With a formal vote this week, the Glendale school board established the paths that students in
Of all the high schools, Hoover High will be home to the most languages. The school will be home to French, German, Italian, Spanish and Korean dual-language programs.
Hoover will also host an Armenian dual language program and the district’s Armenian heritage program where students study that country’s culture and literature.
Students who matriculate to Hoover High will come from language programs offered at Roosevelt or Toll.
Although it is many years before current elementary students involved in dual language programs will get to high school, Principal Jennifer Earl is looking forward to seeing how the program evolves.
“I’ve been a supporter of [dual-language] all along,” she said. “I’m excited to keep building on what works at Hoover already. I look forward to the challenge.”
Glendale school officials have been plotting
“Like everything else, we will be evaluating as we move forward,” Supt. Dick Sheehan said, adding that the programs may eventually call for further expansion or have the potential to not succeed.
Glendale High will eventually host Armenian, Japanese and Spanish language programs.
Crescenta Valley High will provide the Korean program for those students who matriculate to the school from Rosemont Middle School and have studied it while at Monte Vista Elementary.
While students spend at least 50% of the day speaking and learning in another language in dual-immersion programs, the classes at the middle school and high school level will have students take an advanced language as an elective.
They may also be granted a chance to take a science or social studies course in their foreign language.
Roosevelt Middle School will be home to the Spanish students who will matriculate from Franklin and Muir elementary schools, as well as the students in the French, German and Italian programs currently at Franklin.

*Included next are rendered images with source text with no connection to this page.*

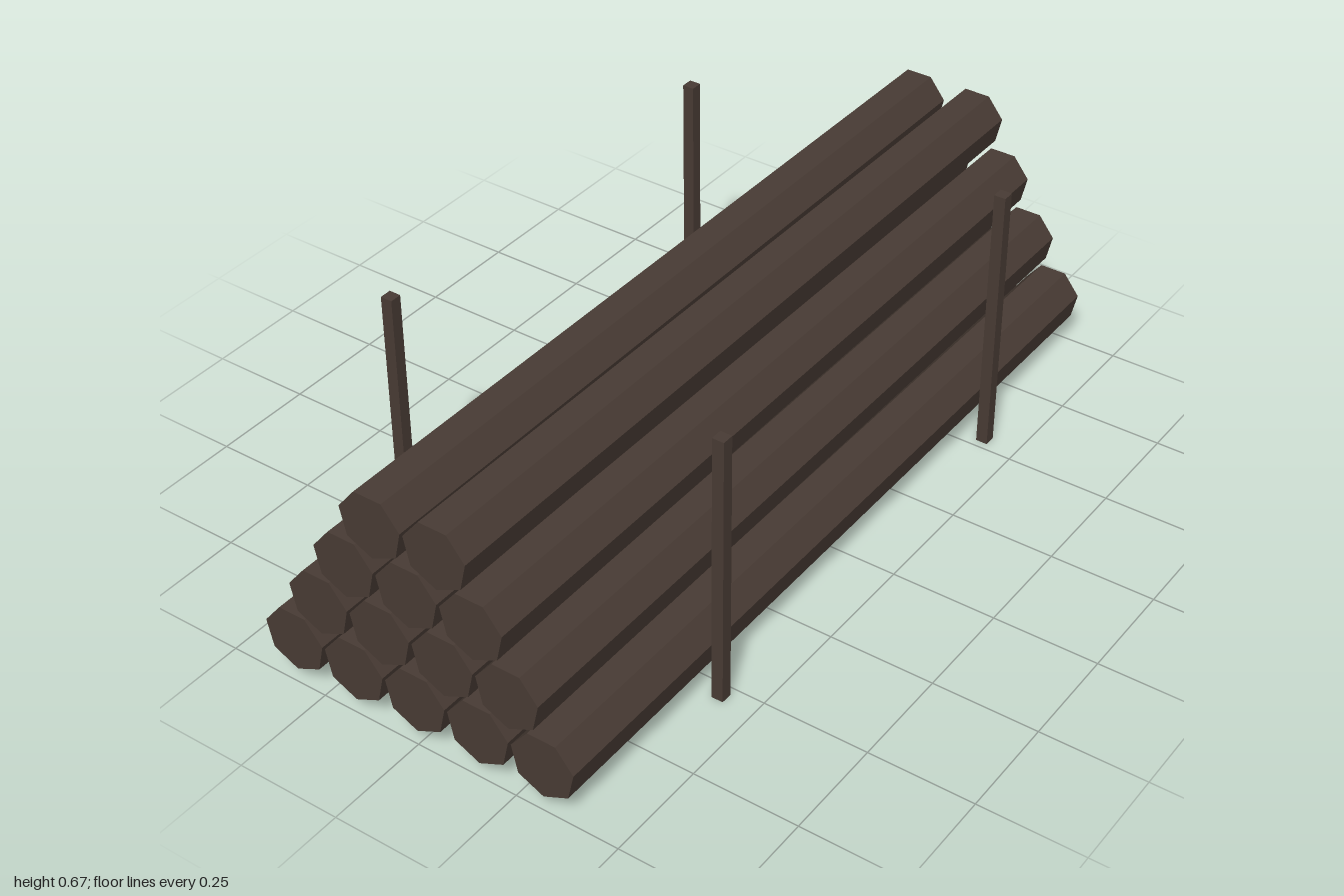
import * as THREE from 'three';

export function createModel() {
  const model = new THREE.Group();
  model.name = 'logPile';

  const wood = new THREE.MeshStandardMaterial({ color: 0x483b34 });
  wood.name = 'dark brown wood';

  // Seven-sided log lying along x, corner down, slightly thinner at +x
  const logShape = new THREE.CylinderGeometry(0.0735, 0.0785, 2, 7, 1, false, Math.PI / 2)
    .rotateZ(-Math.PI / 2)
    .toNonIndexed();
  logShape.computeVertexNormals();

  // Stacked rows of five, four, three and two logs
  const logs = new THREE.Group();
  logs.name = 'logs';
  [5, 4, 3, 2].forEach((count, row) => {
    for (let i = 0; i < count; i++) {
      const log = new THREE.Mesh(logShape, wood);
      log.name = `logRow${row + 1}Number${i + 1}`;
      log.position.set(0, 0.1155 + row * 0.1363, (i - (count - 1) / 2) * 0.16);
      logs.add(log);
    }
  });
  model.add(logs);

  // Four upright stakes holding the pile
  const stakeShape = new THREE.BoxGeometry(0.028, 0.667, 0.028);
  for (const x of [-1, 1]) {
    for (const z of [-1, 1]) {
      const stake = new THREE.Mesh(stakeShape, wood);
      stake.name = (z > 0 ? 'front' : 'back') + (x > 0 ? 'Left' : 'Right') + 'Stake';
      stake.position.set(x * 0.533, 0.3335, z * 0.415);
      model.add(stake);
    }
  }
  return model;
}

Toll Middle School will host the Spanish, Korean and Armenian programs from Edison, Keppel and Jefferson elementary schools.
Wilson Middle School will house the Armenian program from R.D. White and the Japanese programs from Dunsmore and Verdugo Woodlands.
The ongoing popularity of the programs has brought hundreds of students from out of the district over the years.
Glendale school board member Greg Krikorian said he wanted to assure the community that with the expansion of the programs through high school, “we will be balancing technology, digital arts, music, athletics, the general P.E. classes for our kids — to stimulate them — but without hurting the dual language programs.”
Follow Kelly Corrigan on Twitter: @kellymcorrigan.